The way you had to stand to swing the sledge,
Your two knees locked, your lower back shock-fast
As shields in a testudo, spine and waist
A pivot for the tight-braced, tilting rib-cage;
The way its iron head planted the sledge
Unyieldingly as a club-footed last;
The way you had to heft and then half-rest
Its gathered force like a long-nursed rage
About to be let fly: does it do you good
To have known it in your bones, directable,
Withholdable at will,
A first blow that could make air of a wall,
A last one so unanswerably landed
The staked earth quailed and shivered in the handle?
(Seamus Heaney, District and Circle, Faber and Faber, 2006)
What to say about the sinewy, vital tongue of Seamus Heaney? I'm blown away by the grammar of “The Shiver,” a sonnet which contains no periods—and not because of stylistic deviance, but because there's no place for one. This is a single 14-line thought. Caught up in the cool confidence of the poem's opening eight lines, a reader could easily miss Heaney's sleight of hand. He only provides us with noun phrases—not full sentences—hammering it home by beginning each phrase with “The way you,” “The way you,” “The way you,” and ending each with a semi-colon.

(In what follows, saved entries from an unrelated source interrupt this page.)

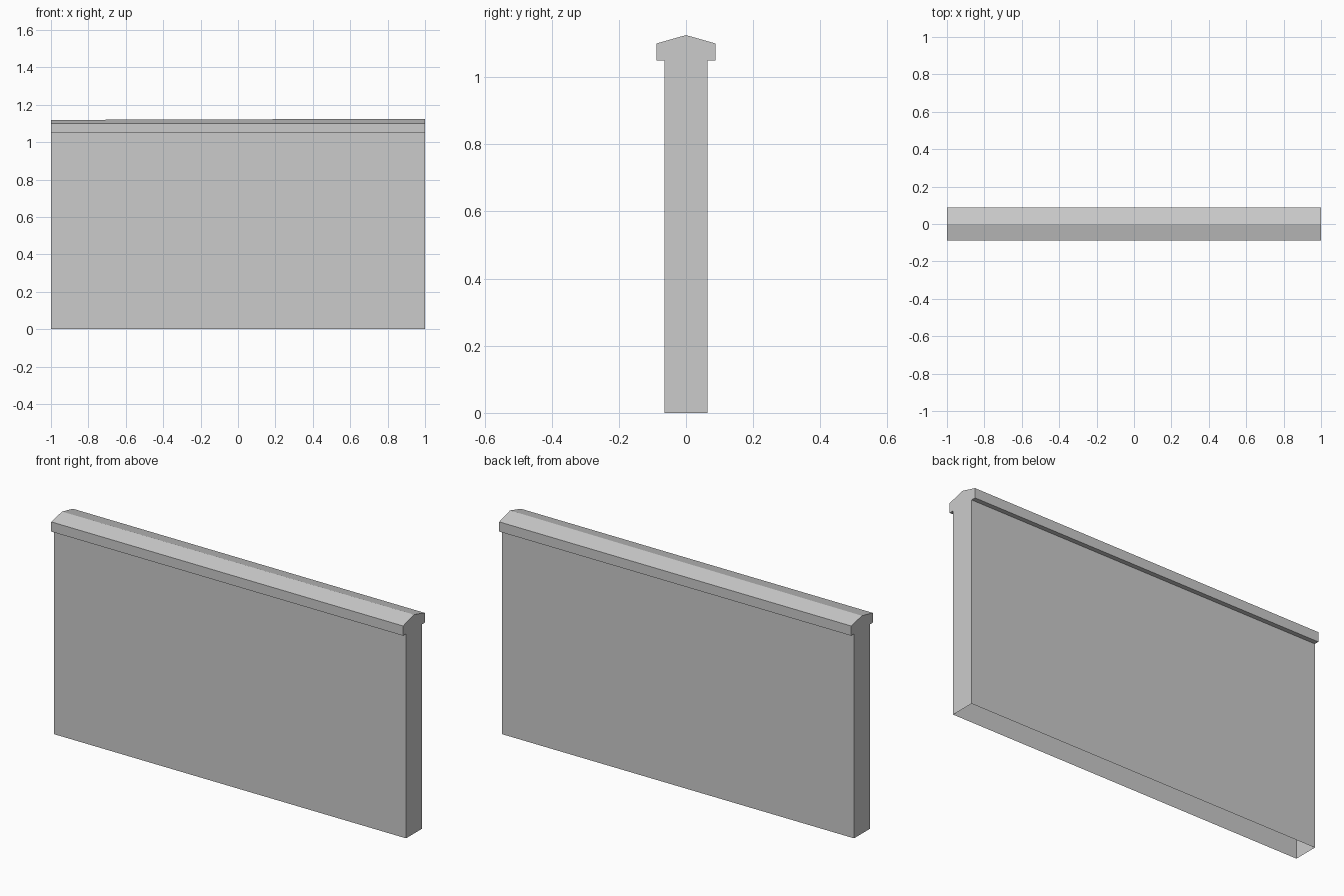
import bpy
import bmesh

cube = bpy.data.objects.get("Cube")
if cube:
    bpy.data.objects.remove(cube, do_unlink=True)

# Plain grey material
grey = bpy.data.materials.new("plain_grey")
grey.use_nodes = True
color = (0.6, 0.6, 0.6, 1)
grey.diffuse_color = color
grey.node_tree.nodes["Principled BSDF"].inputs["Base Color"].default_value = color


def wall_profile(ridge):
    """Cross-section from the front foot, over the coping ridge, to the back foot."""
    half = [(-0.064, 0), (-0.064, 1.05), (-0.088, 1.05), (-0.088, 1.1)]
    return half + [(0, ridge)] + [(-y, z) for y, z in reversed(half)]


# Wall with gabled coping: a hollow shell, open underneath, ridge rising slightly to one end
bm = bmesh.new()
ends = [[bm.verts.new((x, y, z)) for y, z in wall_profile(ridge)]
        for x, ridge in ((-1, 1.119), (1, 1.125))]
for end in ends:
    bm.faces.new(end)
near, far = ends
for i in range(len(near) - 1):
    bm.faces.new((near[i], near[i + 1], far[i + 1], far[i]))
bmesh.ops.recalc_face_normals(bm, faces=bm.faces)

mesh = bpy.data.meshes.new("wall_with_coping")
bm.to_mesh(mesh)
bm.free()
mesh.materials.append(grey)
wall = bpy.data.objects.new("wall_with_coping", mesh)
bpy.context.collection.objects.link(wall)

Then, bam!, the one and only main clause – a question that begins the sestet: “does it do you good / to have known it in your bones .../ ?” Violence, power and beauty are summed up in the poem's finest line “A first blow that could make air of a wall” before the final couplet beats a hasty retreat. To end with a question is appropriate; it rings through us like the sledge's “shiver” so that we must “half-rest” after reading it.
Most sonnets rhyme, and this is no exception. But look at the internal consonance and assonance. Heaney's ear has caught something so tightly wound up, the whole poem practically rhymes with itself. Listen to “spine and waist / A pivot for the tight-braced, tilting rib-cage.” In addition to the internal rhyme (waist/braced), “waste” will echo with three slant rhymes (fast, rest, last). But it's the passage's repeating consonants and shifting, recombining vowels that really get the tongue working.
Heaney, who turns 69 this month, is still producing A-list material. While it's tempting to write off the subject as either physical labour or violence, “The Shiver” is essentially a poem of nostalgia. Its narrator is an older man talking to other old men. The poem's physical labour is a memory; Heaney carefully puts the sledgehammer's action into the past with the word “had” in lines one and seven. And so, he asks “Am I a better man because I used to do physical labour?” I read it rhetorically, with a tacit “yes” implied in the octet's loving description. But that's part of the beauty of the poem. An answer is implied, sure, but remains "withholdable" in the "unanswerably" crafted poem.
These days, I'm really stoked about poets who pay close attention to consonance and assonance, in particular who write lines heavy with guttural noises like "The Shiver." I'm talking about the poetry of Seamus Heaney, Paul Muldoon and Les Murray—which finds its Canadian expression in Ken Babstock and Karen Solie, among others. Does this sinewy tongue have a name? Why haven't I learnt it?